(Given records Opens)
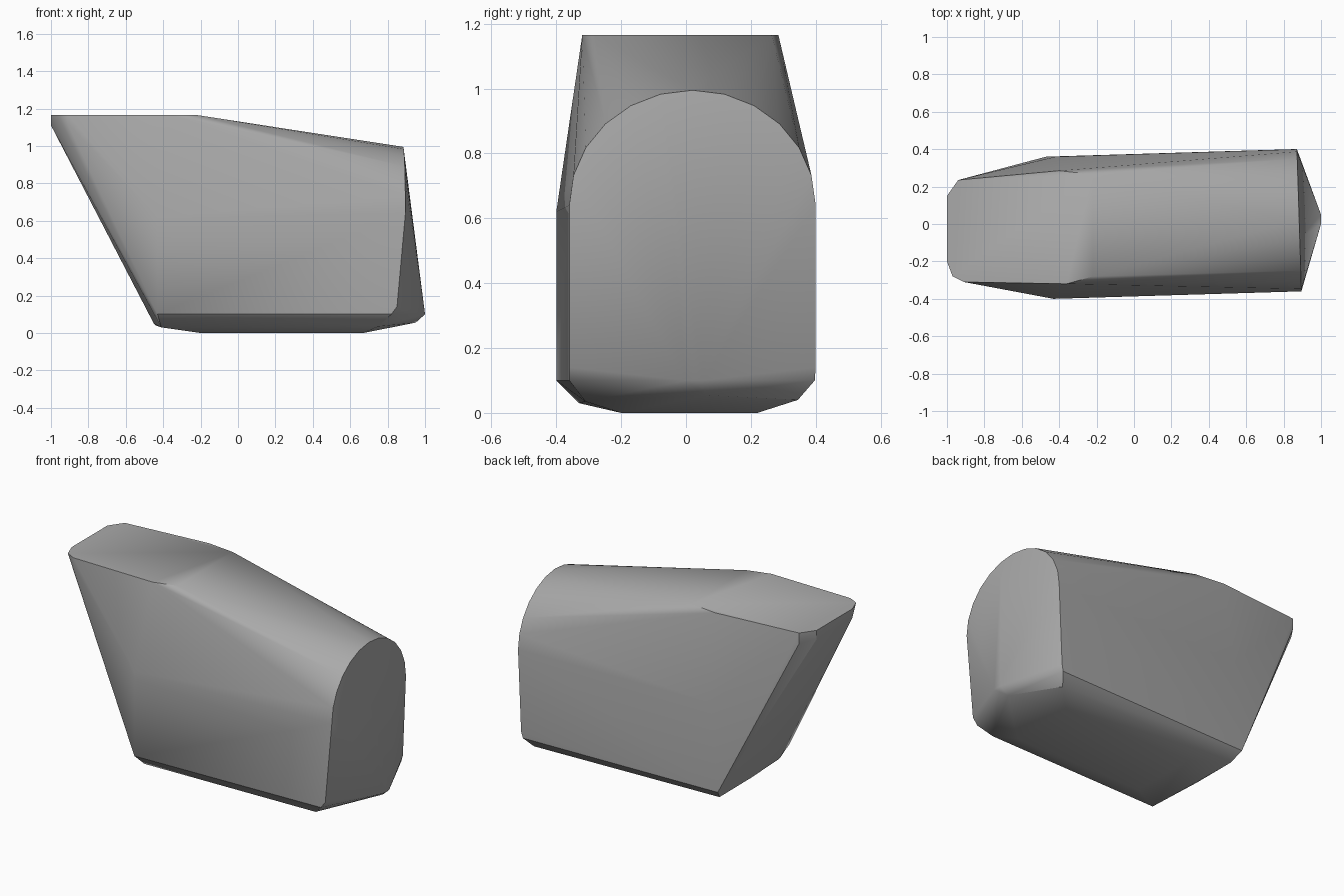
import bpy
import bmesh
from math import cos, sin, pi, radians

default = bpy.data.objects.get("Cube")
if default:
    bpy.data.objects.remove(default, do_unlink=True)


def make_material(name, colour):
    mat = bpy.data.materials.new(name)
    mat.use_nodes = True
    mat.diffuse_color = colour
    mat.node_tree.nodes["Principled BSDF"].inputs["Base Color"].default_value = colour
    return mat


def make_hull(name, points, mat):
    """Wrap the section points in one convex skin, with flat areas merged."""
    mesh = bpy.data.meshes.new(name)
    bm = bmesh.new()
    for point in points:
        bm.verts.new(point)
    hull = bmesh.ops.convex_hull(bm, input=bm.verts[:])
    inside = set(hull["geom_interior"]) | set(hull["geom_unused"])
    loose = [g for g in inside if isinstance(g, bmesh.types.BMVert)]
    bmesh.ops.delete(bm, geom=loose, context="VERTS")
    bmesh.ops.dissolve_limit(bm, angle_limit=radians(0.5),
                             verts=bm.verts[:], edges=bm.edges[:])
    bmesh.ops.recalc_face_normals(bm, faces=bm.faces[:])
    bm.to_mesh(mesh)
    bm.free()
    mesh.materials.append(mat)
    obj = bpy.data.objects.new(name, mesh)
    bpy.context.collection.objects.link(obj)
    return obj


# Arched rim of the blunt end
arch_steps = 12
arch_rim = []
for i in range(arch_steps + 1):
    a = pi * i / arch_steps
    arch_rim.append((0.883 - 0.012 * cos(a), 0.02 + 0.38 * cos(a), 0.64 + 0.355 * sin(a)))

# Flat top outline, with its sloping tail
top_outline = [(x, y, 1.165) for x, y in (
    (-1, -0.2), (-1, 0.15), (-0.94, 0.235), (-0.4, 0.285), (-0.22, 0.265),
    (-0.22, -0.28), (-0.36, -0.32), (-0.91, -0.31), (-0.97, -0.28))]

# Lip under the overhanging end
lip = [(-1, -0.2, 1.11), (-1, 0.15, 1.11), (-0.94, 0.235, 1.1), (-0.91, -0.31, 1.12)]

# Upright walls: lower corners and shoulder line
walls = [(-0.43, -0.4, 0.1), (-0.43, -0.4, 0.62), (0.82, -0.36, 0.1), (0.85, -0.36, 0.14),
         (-0.47, 0.36, 0.1), (-0.42, 0.36, 0.64), (0.84, 0.397, 0.1), (0.85, 0.4, 0.14)]

# Chamfered underside and flat base
underside = [(-0.41, -0.33, 0.03), (0.75, -0.31, 0.035),
             (-0.44, 0.3, 0.04), (0.8, 0.345, 0.04), (-0.45, 0, 0.05)]
base = [(x, y, 0) for x in (-0.2, 0.67) for y in (-0.2, 0.22)]

# Pointed tip low on the blunt end
tip = [(1, 0, 0.1), (1, 0.05, 0.1), (0.95, 0.06, 0.055)]

grey = make_material("plain grey", (0.4, 0.4, 0.4, 1))
body = make_hull("angled_body",
                 arch_rim + top_outline + lip + walls + underside + base + tip, grey)

bpy.ops.object.select_all(action="DESELECT")
body.select_set(True)
bpy.context.view_layer.objects.active = body
bpy.ops.object.shade_smooth_by_angle(angle=radians(30))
(Given records Closes)
» Work task
Print out the entries above word for word from the first line to the line containing "bm = bmesh.new()", both included, omitting the pictures.

» Problem solution
import bpy
import bmesh
from math import cos, sin, pi, radians

default = bpy.data.objects.get("Cube")
if default:
    bpy.data.objects.remove(default, do_unlink=True)


def make_material(name, colour):
    mat = bpy.data.materials.new(name)
    mat.use_nodes = True
    mat.diffuse_color = colour
    mat.node_tree.nodes["Principled BSDF"].inputs["Base Color"].default_value = colour
    return mat


def make_hull(name, points, mat):
    """Wrap the section points in one convex skin, with flat areas merged."""
    mesh = bpy.data.meshes.new(name)
    bm = bmesh.new()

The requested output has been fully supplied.